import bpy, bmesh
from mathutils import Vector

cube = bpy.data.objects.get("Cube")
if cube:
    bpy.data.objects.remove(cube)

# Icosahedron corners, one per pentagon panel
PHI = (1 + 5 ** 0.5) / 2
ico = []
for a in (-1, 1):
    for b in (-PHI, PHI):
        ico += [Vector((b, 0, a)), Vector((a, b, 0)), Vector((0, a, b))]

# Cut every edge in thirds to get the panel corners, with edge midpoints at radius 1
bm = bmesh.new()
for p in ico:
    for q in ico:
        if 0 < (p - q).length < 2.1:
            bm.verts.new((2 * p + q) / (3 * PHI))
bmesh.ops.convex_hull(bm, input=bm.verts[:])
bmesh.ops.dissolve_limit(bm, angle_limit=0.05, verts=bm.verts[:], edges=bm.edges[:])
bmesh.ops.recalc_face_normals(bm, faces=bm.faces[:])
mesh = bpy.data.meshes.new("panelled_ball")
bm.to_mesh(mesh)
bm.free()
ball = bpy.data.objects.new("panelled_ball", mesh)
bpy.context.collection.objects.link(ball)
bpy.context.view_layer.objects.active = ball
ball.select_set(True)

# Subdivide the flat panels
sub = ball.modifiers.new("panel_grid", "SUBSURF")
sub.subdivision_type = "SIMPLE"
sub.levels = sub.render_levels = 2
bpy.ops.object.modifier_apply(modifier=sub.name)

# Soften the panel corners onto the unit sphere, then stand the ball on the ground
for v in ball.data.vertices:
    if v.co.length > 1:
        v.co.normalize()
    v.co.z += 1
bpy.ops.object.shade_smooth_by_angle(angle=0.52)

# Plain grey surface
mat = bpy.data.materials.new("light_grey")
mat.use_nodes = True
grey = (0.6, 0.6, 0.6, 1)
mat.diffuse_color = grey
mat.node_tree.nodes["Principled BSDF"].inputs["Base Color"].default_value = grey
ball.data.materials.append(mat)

****************

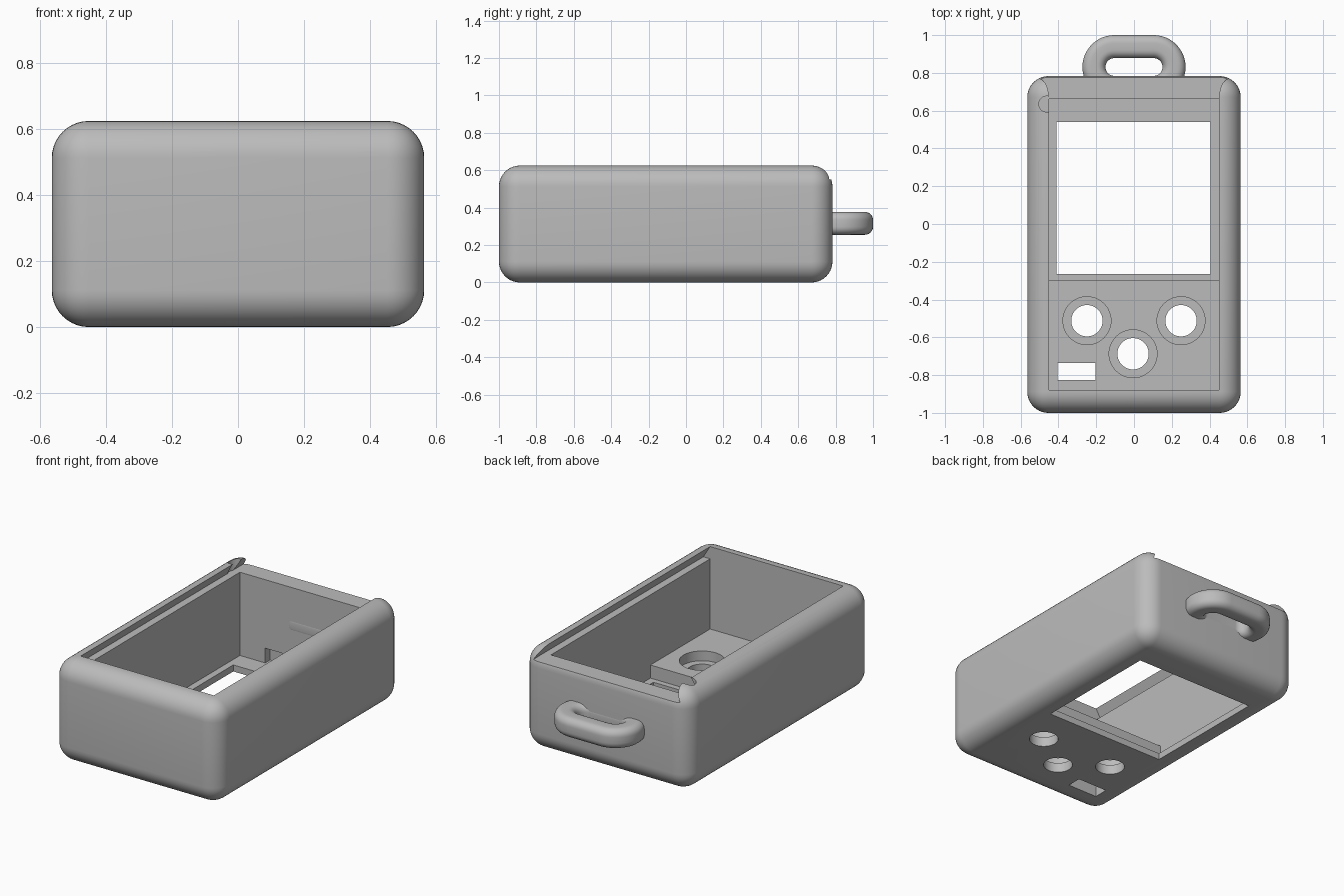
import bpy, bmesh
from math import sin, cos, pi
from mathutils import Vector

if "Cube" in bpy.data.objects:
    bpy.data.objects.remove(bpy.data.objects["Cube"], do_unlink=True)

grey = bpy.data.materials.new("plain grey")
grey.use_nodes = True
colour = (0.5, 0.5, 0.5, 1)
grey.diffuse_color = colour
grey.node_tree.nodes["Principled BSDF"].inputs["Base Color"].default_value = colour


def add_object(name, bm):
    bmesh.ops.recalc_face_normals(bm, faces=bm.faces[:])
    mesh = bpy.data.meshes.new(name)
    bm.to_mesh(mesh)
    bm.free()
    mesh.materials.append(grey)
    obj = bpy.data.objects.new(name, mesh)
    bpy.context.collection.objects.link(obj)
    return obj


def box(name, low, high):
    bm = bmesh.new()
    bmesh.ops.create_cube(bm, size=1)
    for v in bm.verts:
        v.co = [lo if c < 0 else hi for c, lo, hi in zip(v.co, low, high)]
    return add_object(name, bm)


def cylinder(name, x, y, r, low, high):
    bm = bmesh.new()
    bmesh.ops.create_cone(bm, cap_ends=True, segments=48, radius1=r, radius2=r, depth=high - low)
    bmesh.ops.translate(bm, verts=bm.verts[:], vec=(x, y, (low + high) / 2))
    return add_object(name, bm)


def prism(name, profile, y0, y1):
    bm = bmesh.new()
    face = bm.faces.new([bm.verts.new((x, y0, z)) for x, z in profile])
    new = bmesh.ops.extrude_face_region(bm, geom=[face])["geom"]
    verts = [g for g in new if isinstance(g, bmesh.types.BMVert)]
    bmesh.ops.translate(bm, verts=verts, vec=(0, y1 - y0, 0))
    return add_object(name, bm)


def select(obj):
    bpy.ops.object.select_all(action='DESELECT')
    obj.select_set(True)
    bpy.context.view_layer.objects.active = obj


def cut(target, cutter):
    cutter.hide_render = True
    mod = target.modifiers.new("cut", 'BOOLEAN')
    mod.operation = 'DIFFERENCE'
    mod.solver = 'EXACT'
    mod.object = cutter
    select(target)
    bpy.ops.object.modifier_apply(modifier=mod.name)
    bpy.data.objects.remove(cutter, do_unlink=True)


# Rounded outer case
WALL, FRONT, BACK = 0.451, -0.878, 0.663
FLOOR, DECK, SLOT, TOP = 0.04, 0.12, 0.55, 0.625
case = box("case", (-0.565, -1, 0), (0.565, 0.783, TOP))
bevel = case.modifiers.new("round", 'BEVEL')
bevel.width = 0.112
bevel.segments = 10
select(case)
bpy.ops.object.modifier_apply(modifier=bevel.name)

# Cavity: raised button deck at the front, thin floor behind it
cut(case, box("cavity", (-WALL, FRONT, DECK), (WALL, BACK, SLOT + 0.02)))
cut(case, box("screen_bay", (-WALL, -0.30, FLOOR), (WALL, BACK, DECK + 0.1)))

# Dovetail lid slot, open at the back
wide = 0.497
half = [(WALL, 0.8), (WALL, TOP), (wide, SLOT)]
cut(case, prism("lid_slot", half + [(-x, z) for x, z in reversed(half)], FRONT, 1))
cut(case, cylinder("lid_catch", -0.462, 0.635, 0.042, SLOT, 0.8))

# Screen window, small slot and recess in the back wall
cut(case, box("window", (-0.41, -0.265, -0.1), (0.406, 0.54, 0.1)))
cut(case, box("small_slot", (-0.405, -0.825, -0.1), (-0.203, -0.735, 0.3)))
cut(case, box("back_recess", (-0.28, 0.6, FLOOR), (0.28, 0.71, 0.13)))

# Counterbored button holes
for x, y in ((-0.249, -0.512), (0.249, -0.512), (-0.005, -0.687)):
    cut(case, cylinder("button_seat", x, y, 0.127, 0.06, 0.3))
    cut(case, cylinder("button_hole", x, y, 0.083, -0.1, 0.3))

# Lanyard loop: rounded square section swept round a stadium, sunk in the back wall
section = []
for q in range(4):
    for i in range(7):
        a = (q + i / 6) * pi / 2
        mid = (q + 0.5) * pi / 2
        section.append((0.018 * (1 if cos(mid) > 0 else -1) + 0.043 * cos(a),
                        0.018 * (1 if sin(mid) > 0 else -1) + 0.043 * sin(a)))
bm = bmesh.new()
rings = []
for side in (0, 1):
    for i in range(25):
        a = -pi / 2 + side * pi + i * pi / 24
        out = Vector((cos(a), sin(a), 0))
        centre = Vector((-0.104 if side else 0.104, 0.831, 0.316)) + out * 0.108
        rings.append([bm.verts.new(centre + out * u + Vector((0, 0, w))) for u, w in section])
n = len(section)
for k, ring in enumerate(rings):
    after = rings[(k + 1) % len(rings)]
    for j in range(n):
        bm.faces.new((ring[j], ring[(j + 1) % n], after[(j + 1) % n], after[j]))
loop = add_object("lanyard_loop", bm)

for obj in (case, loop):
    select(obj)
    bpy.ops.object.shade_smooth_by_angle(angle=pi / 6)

****************

Looking back over the data above, restate word for word the lines that begin at the line with "for x, y in" and end at the line with "bpy.ops.object.shade_smooth_by_angle(angle=pi / 6)", inclusive.

for x, y in ((-0.249, -0.512), (0.249, -0.512), (-0.005, -0.687)):
    cut(case, cylinder("button_seat", x, y, 0.127, 0.06, 0.3))
    cut(case, cylinder("button_hole", x, y, 0.083, -0.1, 0.3))

# Lanyard loop: rounded square section swept round a stadium, sunk in the back wall
section = []
for q in range(4):
    for i in range(7):
        a = (q + i / 6) * pi / 2
        mid = (q + 0.5) * pi / 2
        section.append((0.018 * (1 if cos(mid) > 0 else -1) + 0.043 * cos(a),
                        0.018 * (1 if sin(mid) > 0 else -1) + 0.043 * sin(a)))
bm = bmesh.new()
rings = []
for side in (0, 1):
    for i in range(25):
        a = -pi / 2 + side * pi + i * pi / 24
        out = Vector((cos(a), sin(a), 0))
        centre = Vector((-0.104 if side else 0.104, 0.831, 0.316)) + out * 0.108
        rings.append([bm.verts.new(centre + out * u + Vector((0, 0, w))) for u, w in section])
n = len(section)
for k, ring in enumerate(rings):
    after = rings[(k + 1) % len(rings)]
    for j in range(n):
        bm.faces.new((ring[j], ring[(j + 1) % n], after[(j + 1) % n], after[j]))
loop = add_object("lanyard_loop", bm)

for obj in (case, loop):
    select(obj)
    bpy.ops.object.shade_smooth_by_angle(angle=pi / 6)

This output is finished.